141 people were arrested in North Dakota’s Morton County on Thursday, after protesters blocked off a state highway, the Guardian reports.
Activists blocked the highway with hay bales and started fires with debris, the Morton County Sheriff’s Department said in a statement on Thursday afternoon.
Protesters and journalists on the scene alleged that police used tear gas against peaceful protesters.
“The government is attacking us for protesting, for protecting the water,” activist Rose Stiffarm told the Guardian.
As police activity ramps up in North Dakota, new technologies are bringing viewers at home unprecedented access to modern protest. Now, people can experience in real-time how a protest is unfolding and determine for themselves the accuracy of narratives that come out afterwards.
Protesters in North Dakota are fully aware of how this can offer protection.
One protester, Atsa E'sha Hoferer, broadcast the demonstration live on his Facebook feed to more than 25,000 viewers. Journalist Wes Enzinna live tweeted the encounter.
While confrontations between protesters and police have been going on since April, yesterday’s events could indicate an escalation in the situation. Wired wrote that “tensions have been high” in the past several days. The Guardian called yesterday’s protests “the most intense conflict to date at the protest.” Fusion called it a “boiling point.”
Protesters worry that the proposed pipeline would destroy sacred burial grounds and potentially damage water sources.
In Brooklyn, protesters took over Hillary Clinton’s campaign headquarters demanding a statement from the Clinton camp on the proposed pipeline, Reuters reports.

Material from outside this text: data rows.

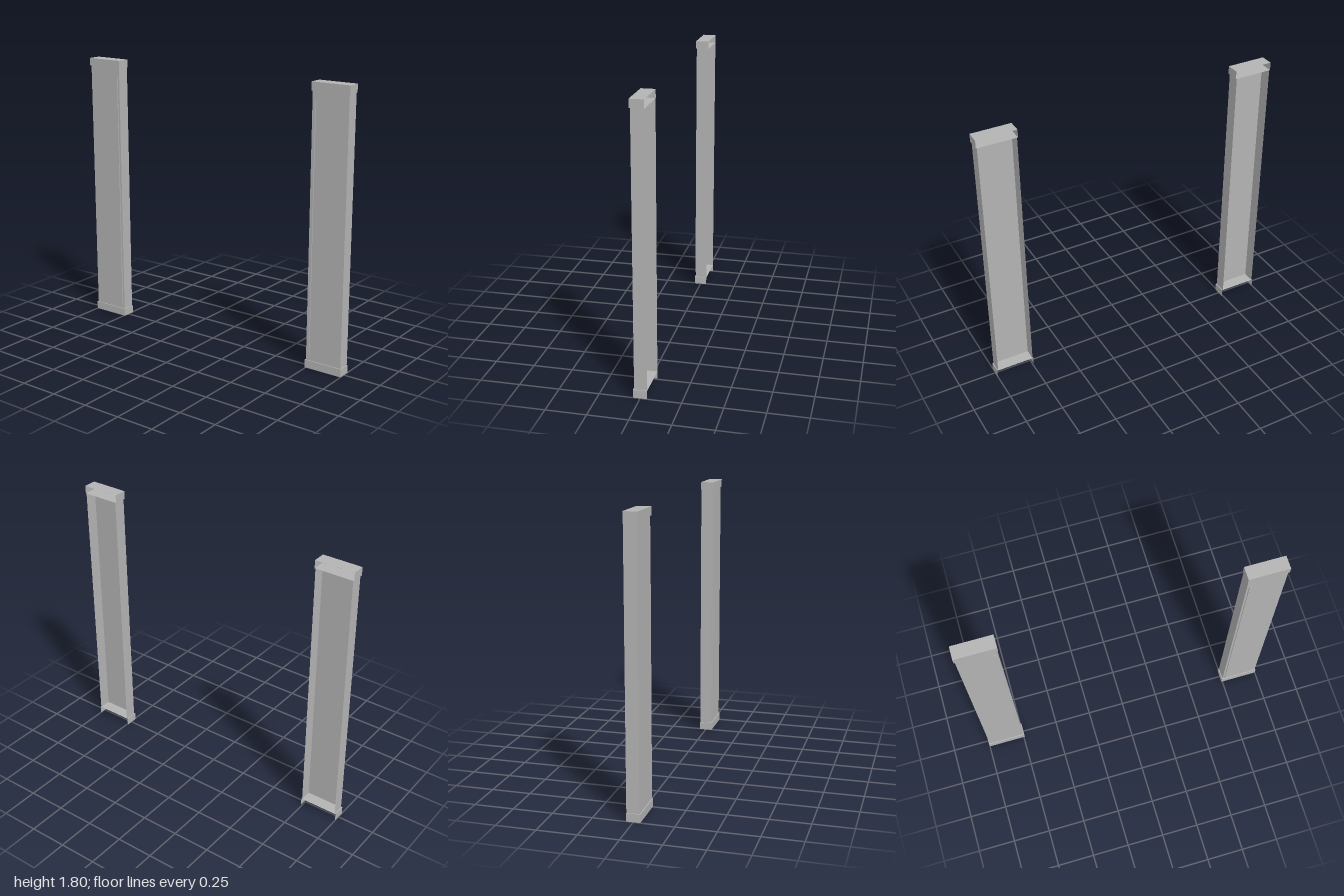
import * as THREE from 'three';

const grey = new THREE.MeshStandardMaterial({ color: 0xb3b3b3, side: THREE.DoubleSide });
grey.name = 'plain grey';

const HEIGHT = 1.8, BAND = 0.052, DEPTH = 0.043, STEP = 0.006;
const MID = 0.871, HALF = 0.129; // centre and half width of one pillar

function plate(name, w, h, x, y, z, rx = 0, ry = 0) {
  const mesh = new THREE.Mesh(new THREE.PlaneGeometry(w, h), grey);
  mesh.name = name;
  mesh.position.set(x, y, z);
  mesh.rotation.set(rx, ry, 0);
  return mesh;
}

// Front and two side walls, open at the back
function channel(name, half, front, y0, y1) {
  const group = new THREE.Group();
  group.name = name;
  const h = y1 - y0, y = (y0 + y1) / 2, d = front + DEPTH, z = (front - DEPTH) / 2;
  group.add(plate(name + 'Front', half * 2, h, 0, y, front));
  for (const s of [-1, 1]) {
    group.add(plate(name + 'Side', d, h, s * half, y, z, 0, s * Math.PI / 2));
  }
  return group;
}

function pillar(side) {
  const group = new THREE.Group();
  group.name = side > 0 ? 'leftPillar' : 'rightPillar';
  group.position.x = side * MID;

  group.add(channel('shaft', HALF - STEP, DEPTH - STEP, BAND, HEIGHT - BAND));
  group.add(channel('base', HALF, DEPTH, 0, BAND));
  group.add(channel('cap', HALF, DEPTH, HEIGHT - BAND, HEIGHT));

  // Horizontal plates closing the cap and the top of the base
  const levels = { baseLedge: BAND, capLedge: HEIGHT - BAND, capTop: HEIGHT };
  for (const [name, y] of Object.entries(levels)) {
    group.add(plate(name, HALF * 2, DEPTH * 2, 0, y, 0, -Math.PI / 2));
  }

  // Slim raised strip beside the inner edge
  const strip = new THREE.Mesh(new THREE.BoxGeometry(0.01, 1.61, STEP), grey);
  strip.name = 'trimStrip';
  strip.position.set(-side * 0.104, 0.885, DEPTH - STEP / 2);
  group.add(strip);
  return group;
}

export function createModel() {
  const model = new THREE.Group();
  model.name = 'pillarPair';
  model.add(pillar(-1), pillar(1));
  return model;
}
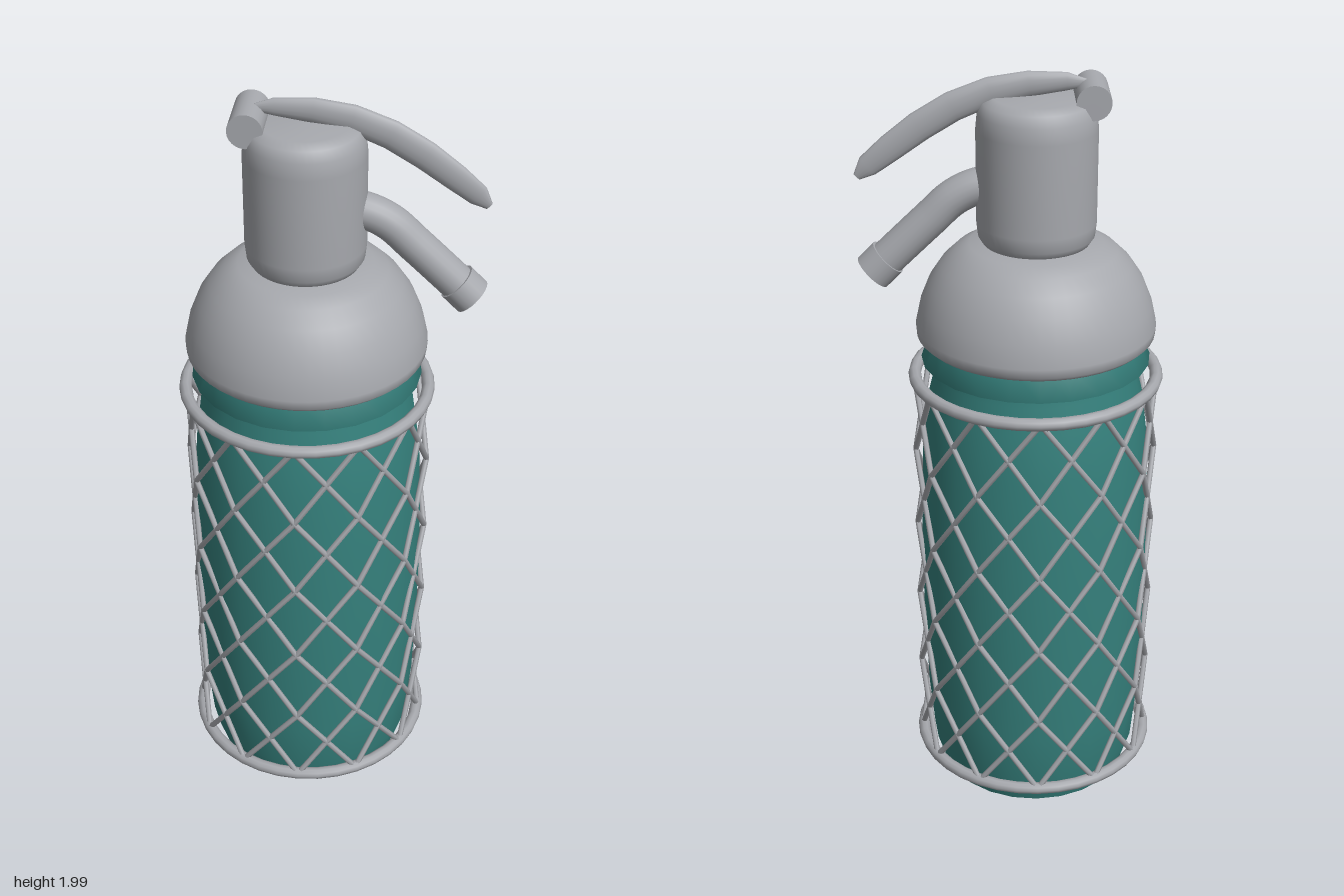
import * as THREE from 'three';

const AXIS_X = -0.06;

export function createModel() {
  const group = new THREE.Group();
  const metal = new THREE.MeshStandardMaterial({ color: 0xa6a8ad, side: THREE.DoubleSide });
  metal.name = 'grey metal';
  const glass = new THREE.MeshStandardMaterial({ color: 0x35807c, side: THREE.DoubleSide });
  glass.name = 'teal glass';

  const add = (name, geometry, material, x = 0, y = 0, z = 0) => {
    const mesh = new THREE.Mesh(geometry, material);
    mesh.name = name;
    mesh.position.set(x, y, z);
    group.add(mesh);
    return mesh;
  };
  const lathe = (points, sides) =>
    new THREE.LatheGeometry(points.map(([r, y]) => new THREE.Vector2(r, y)), sides);
  const v = (x, y, z = 0) => new THREE.Vector3(x, y, z);

  // Glass bottle: pointed base, gently swelling wall
  add('bottleBase', lathe([[0, 0.005], [0.25, 0.06]], 24), glass, AXIS_X);
  add('bottle', lathe([
    [0.25, 0.06], [0.275, 0.14], [0.288, 0.28], [0.296, 0.5], [0.298, 0.68],
    [0.296, 0.86], [0.288, 1.05], [0.272, 1.17], [0.255, 1.24], [0.25, 1.28],
  ], 24), glass, AXIS_X);
  // Flared glass collar under the shoulder
  add('bottleCollar', lathe([[0.25, 1.275], [0.288, 1.272], [0.255, 1.34]], 24), glass, AXIS_X);

  // Domed shoulder and valve head
  add('shoulder', lathe([
    [0.24, 1.33], [0.285, 1.33], [0.298, 1.342], [0.3, 1.365], [0.288, 1.42], [0.266, 1.475],
    [0.236, 1.52], [0.2, 1.555], [0.165, 1.573], [0.12, 1.58],
  ], 48), metal, AXIS_X);
  add('valveHead', lathe([
    [0.11, 1.565], [0.13, 1.575], [0.143, 1.595], [0.147, 1.63], [0.147, 1.86],
    [0.143, 1.9], [0.13, 1.925], [0.105, 1.937], [0, 1.94],
  ], 48), metal, AXIS_X);

  // Hinge barrel across the back of the head
  const hinge = add('hinge', new THREE.CylinderGeometry(0.042, 0.042, 0.14, 24), metal, -0.19, 1.938);
  hinge.rotation.x = Math.PI / 2;

  // Wire cage: end rings and two families of crossing strands
  const CAGE_R = 0.308, STRANDS = 12, ROWS = 5, LOW = 0.14, HIGH = 1.225;
  for (const [name, y] of [['lowerRing', LOW], ['upperRing', HIGH]]) {
    const ring = add(name, new THREE.TorusGeometry(0.306, 0.016, 10, 36), metal, AXIS_X, y);
    ring.rotation.x = Math.PI / 2;
  }
  const step = (Math.PI * 2) / STRANDS;
  for (const turn of [1, -1]) {
    for (let s = 0; s < STRANDS; s++) {
      const path = new THREE.CurvePath();
      const node = (i) => {
        const a = step * (s + turn * i);
        return v(CAGE_R * Math.cos(a), LOW + ((HIGH - LOW) * i) / ROWS, CAGE_R * Math.sin(a));
      };
      for (let i = 0; i < ROWS; i++) path.add(new THREE.LineCurve3(node(i), node(i + 1)));
      add('cageWire', new THREE.TubeGeometry(path, ROWS * 2, 0.0075, 6), metal, AXIS_X);
    }
  }

  // Curved spout with a collar at its mouth
  const spoutPath = new THREE.CatmullRomCurve3([
    v(0.0, 1.725), v(0.08, 1.718), v(0.14, 1.69), v(0.2, 1.635), v(0.315, 1.525),
  ]);
  add('spout', new THREE.TubeGeometry(spoutPath, 24, 0.045, 20), metal);
  const mouth = add('spoutMouth', new THREE.CylinderGeometry(0.05, 0.05, 0.055, 24), metal, 0.323, 1.518);
  mouth.quaternion.setFromUnitVectors(v(0, 1, 0), v(0.7, -0.7).normalize());

  // Lever: thin oval sections lofted along an arc, [x, y, half height, half width]
  const sections = [
    [-0.18, 1.968, 0.008, 0.004], [-0.13, 1.972, 0.022, 0.012], [-0.04, 1.967, 0.031, 0.016],
    [0.05, 1.95, 0.035, 0.018], [0.14, 1.914, 0.037, 0.018], [0.22, 1.866, 0.037, 0.018],
    [0.29, 1.814, 0.034, 0.016], [0.345, 1.77, 0.028, 0.012], [0.372, 1.743, 0.01, 0.004],
  ];
  const SIDES = 16;
  const positions = [], indices = [];
  sections.forEach(([x, y, h, w], i) => {
    const before = sections[Math.max(i - 1, 0)];
    const after = sections[Math.min(i + 1, sections.length - 1)];
    const tilt = Math.atan2(after[1] - before[1], after[0] - before[0]);
    for (let j = 0; j < SIDES; j++) {
      const a = (j / SIDES) * Math.PI * 2;
      const up = h * Math.cos(a);
      positions.push(x - up * Math.sin(tilt), y + up * Math.cos(tilt), w * Math.sin(a));
      if (i === 0) continue;
      const k = (j + 1) % SIDES, p = (i - 1) * SIDES, q = i * SIDES;
      indices.push(p + j, p + k, q + j, p + k, q + k, q + j);
    }
  });
  const last = (sections.length - 1) * SIDES;
  for (let j = 1; j < SIDES - 1; j++) {
    indices.push(0, j + 1, j, last, last + j, last + j + 1);
  }
  const lever = new THREE.BufferGeometry();
  lever.setAttribute('position', new THREE.Float32BufferAttribute(positions, 3));
  lever.setIndex(indices);
  lever.computeVertexNormals();
  add('lever', lever, metal);

  return group;
}
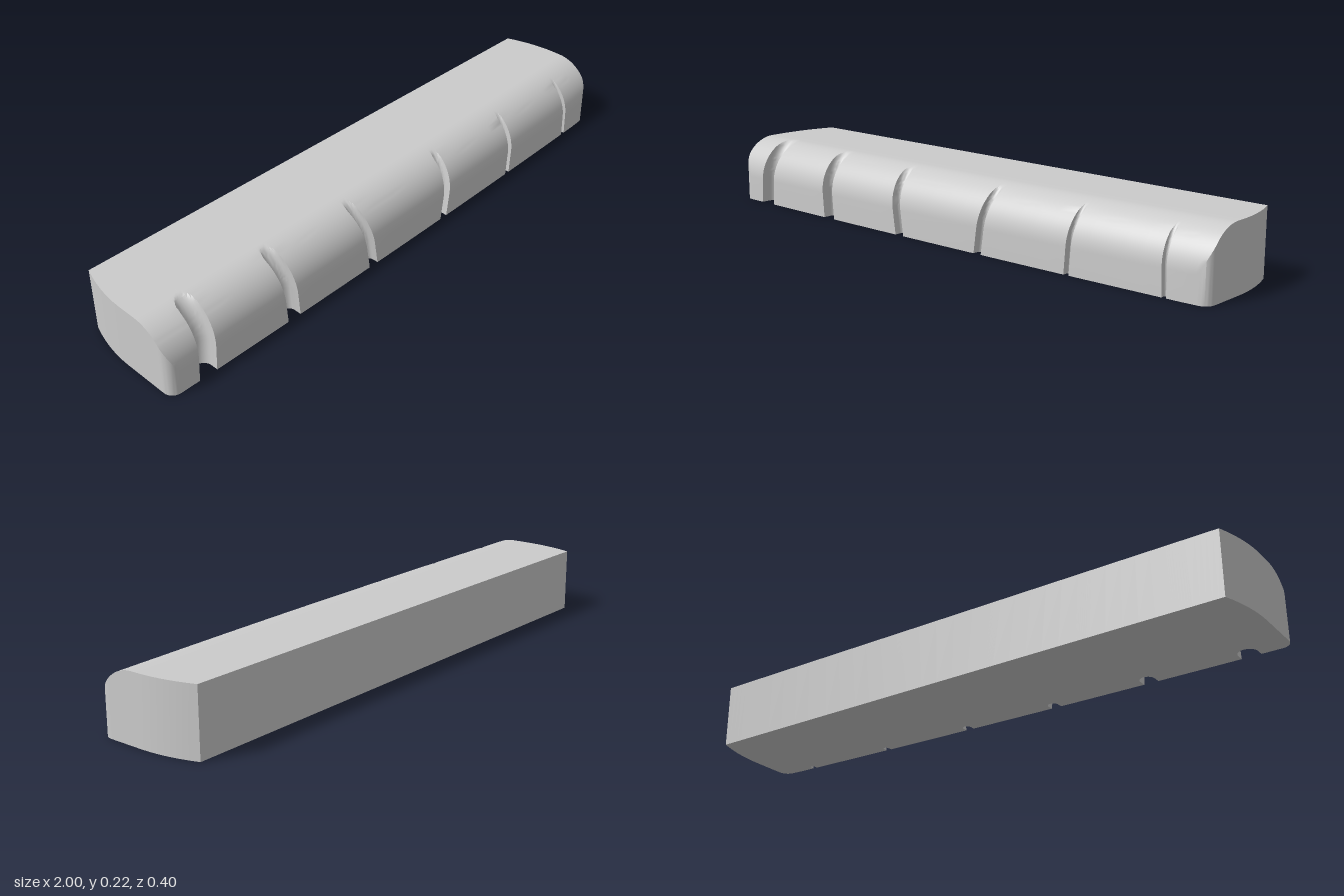
import * as THREE from 'three';
import { toCreasedNormals } from 'three/addons/utils/BufferGeometryUtils.js';

const HEIGHT = 0.22, BACK = -0.198, ROUND = 0.135, CORNER = 0.035;
const ARC = 20, TOP = 8;

// string slots: x at the bottom, lean towards the top, width, depth, angle where they run out
const SLOTS = [
  { x: -0.865, lean: 0.01, width: 0.064, depth: 0.058, end: 86 },
  { x: -0.525, lean: -0.016, width: 0.05, depth: 0.052, end: 81 },
  { x: -0.175, lean: -0.03, width: 0.036, depth: 0.038, end: 74 },
  { x: 0.17, lean: 0.03, width: 0.03, depth: 0.032, end: 69 },
  { x: 0.52, lean: 0.015, width: 0.019, depth: 0.024, end: 64 },
  { x: 0.86, lean: -0.006, width: 0.016, depth: 0.02, end: 60 },
];

// the front edge sweeps back towards +x
const frontZ = (s) => 0.198 - 0.011 * (s + 1) ** 2;

// x of a column at depth z: bowed ends and rounded front corners
function placeX(s, z) {
  const bow = z < 0 ? 1 - 0.037 * (z / BACK) ** 2 : 1;
  const into = Math.min(CORNER, Math.max(0, z - (frontZ(s) - CORNER)));
  const fillet = CORNER - Math.sqrt(CORNER * CORNER - into * into);
  const blend = Math.max(0, (Math.abs(s) - 0.92) / 0.08);
  return s * bow - Math.sign(s) * fillet * blend;
}

// columns along the length, with a U-shaped set of columns at each slot
function makeColumns() {
  const columns = [-1, -0.98, -0.96, -0.94, -0.92].map((s) => ({ s, lean: 0 }));
  SLOTS.forEach((slot, i) => {
    const r = slot.width / 2;
    columns.push({ s: slot.x - r, lean: slot.lean });
    for (let k = 0; k <= 10; k++) {
      const a = -Math.PI / 2 + (k / 10) * Math.PI;
      columns.push({ s: slot.x + r * Math.sin(a), lean: slot.lean, slot, drop: r * (1 - Math.cos(a)) });
    }
    columns.push({ s: slot.x + r, lean: slot.lean });
    const next = SLOTS[i + 1];
    if (!next) return;
    const from = slot.x + r, to = next.x - next.width / 2;
    for (let k = 1; k < 5; k++) {
      const t = k / 5;
      columns.push({ s: from + (to - from) * t, lean: slot.lean + (next.lean - slot.lean) * t });
    }
  });
  for (const s of [0.92, 0.94, 0.96, 0.98, 1]) columns.push({ s, lean: 0 });
  return columns;
}

// upper outline from the rounded front over the flat top to the back
function upperOutline(s) {
  const zf = frontZ(s), points = [];
  for (let i = 0; i <= ARC; i++) {
    const a = (i / ARC) * Math.PI / 2;
    points.push({ a, z: zf - ROUND * (1 - Math.cos(a)), y: HEIGHT - ROUND * (1 - Math.sin(a)) });
  }
  for (let i = 1; i <= TOP; i++) {
    const z = zf - ROUND;
    points.push({ a: Math.PI / 2, z: z + (BACK - z) * (i / TOP), y: HEIGHT });
  }
  return points;
}

// closed cross-section: underside, front, top, back
function section({ s, lean, slot, drop }) {
  const cut = (a) => {
    if (!slot) return 0;
    const t = Math.min(1, a / THREE.MathUtils.degToRad(slot.end));
    return Math.max(0, slot.depth * (1 - t * t) - drop);
  };
  const outline = upperOutline(s);
  const floorZ = frontZ(s) - cut(0);
  const point = (z, y) => [placeX(s, z) + lean * y / 0.21, y, z];
  const under = outline.map((p) => point(Math.min(p.z, floorZ), 0)).reverse();
  const over = outline.map((p) => {
    const d = cut(p.a);
    return point(p.z - d * Math.cos(p.a), p.y - d * Math.sin(p.a));
  });
  return [...under, ...over, under[0]];
}

function bodyGeometry() {
  const sections = makeColumns().map(section);
  const rows = sections[0].length, n = rows - 1;
  const positions = sections.flat(2), index = [];
  const quad = (a, b, c, d) => index.push(a, b, c, a, c, d);

  // skin around the length
  for (let c = 0; c < sections.length - 1; c++) {
    for (let r = 0; r < n; r++) {
      const i = c * rows + r, j = i + rows;
      quad(i, j, j + 1, i + 1);
    }
  }
  // bowed ends
  const half = n / 2, last = (sections.length - 1) * rows;
  for (let k = 0; k < half - 1; k++) {
    const low = half - 1 - k, high = half + k;
    quad(last + low, last + low - 1, last + high + 1, last + high);
    quad(low - 1, low, high, high + 1);
  }

  const geometry = new THREE.BufferGeometry();
  geometry.setAttribute('position', new THREE.Float32BufferAttribute(positions, 3));
  geometry.setIndex(index);
  return toCreasedNormals(geometry, 0.6);
}

export function createModel() {
  const model = new THREE.Group();
  model.name = 'stringNut';
  const body = new THREE.Mesh(bodyGeometry(), new THREE.MeshStandardMaterial({ color: 0xcccccc }));
  body.name = 'slottedBody';
  model.add(body);
  return model;
}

This morning, a Clinton advisor told the Indian Country Today Media Network: “It's important that on the ground in North Dakota, everyone respects demonstrators' rights to protest peacefully, and workers' rights to do their jobs safely.”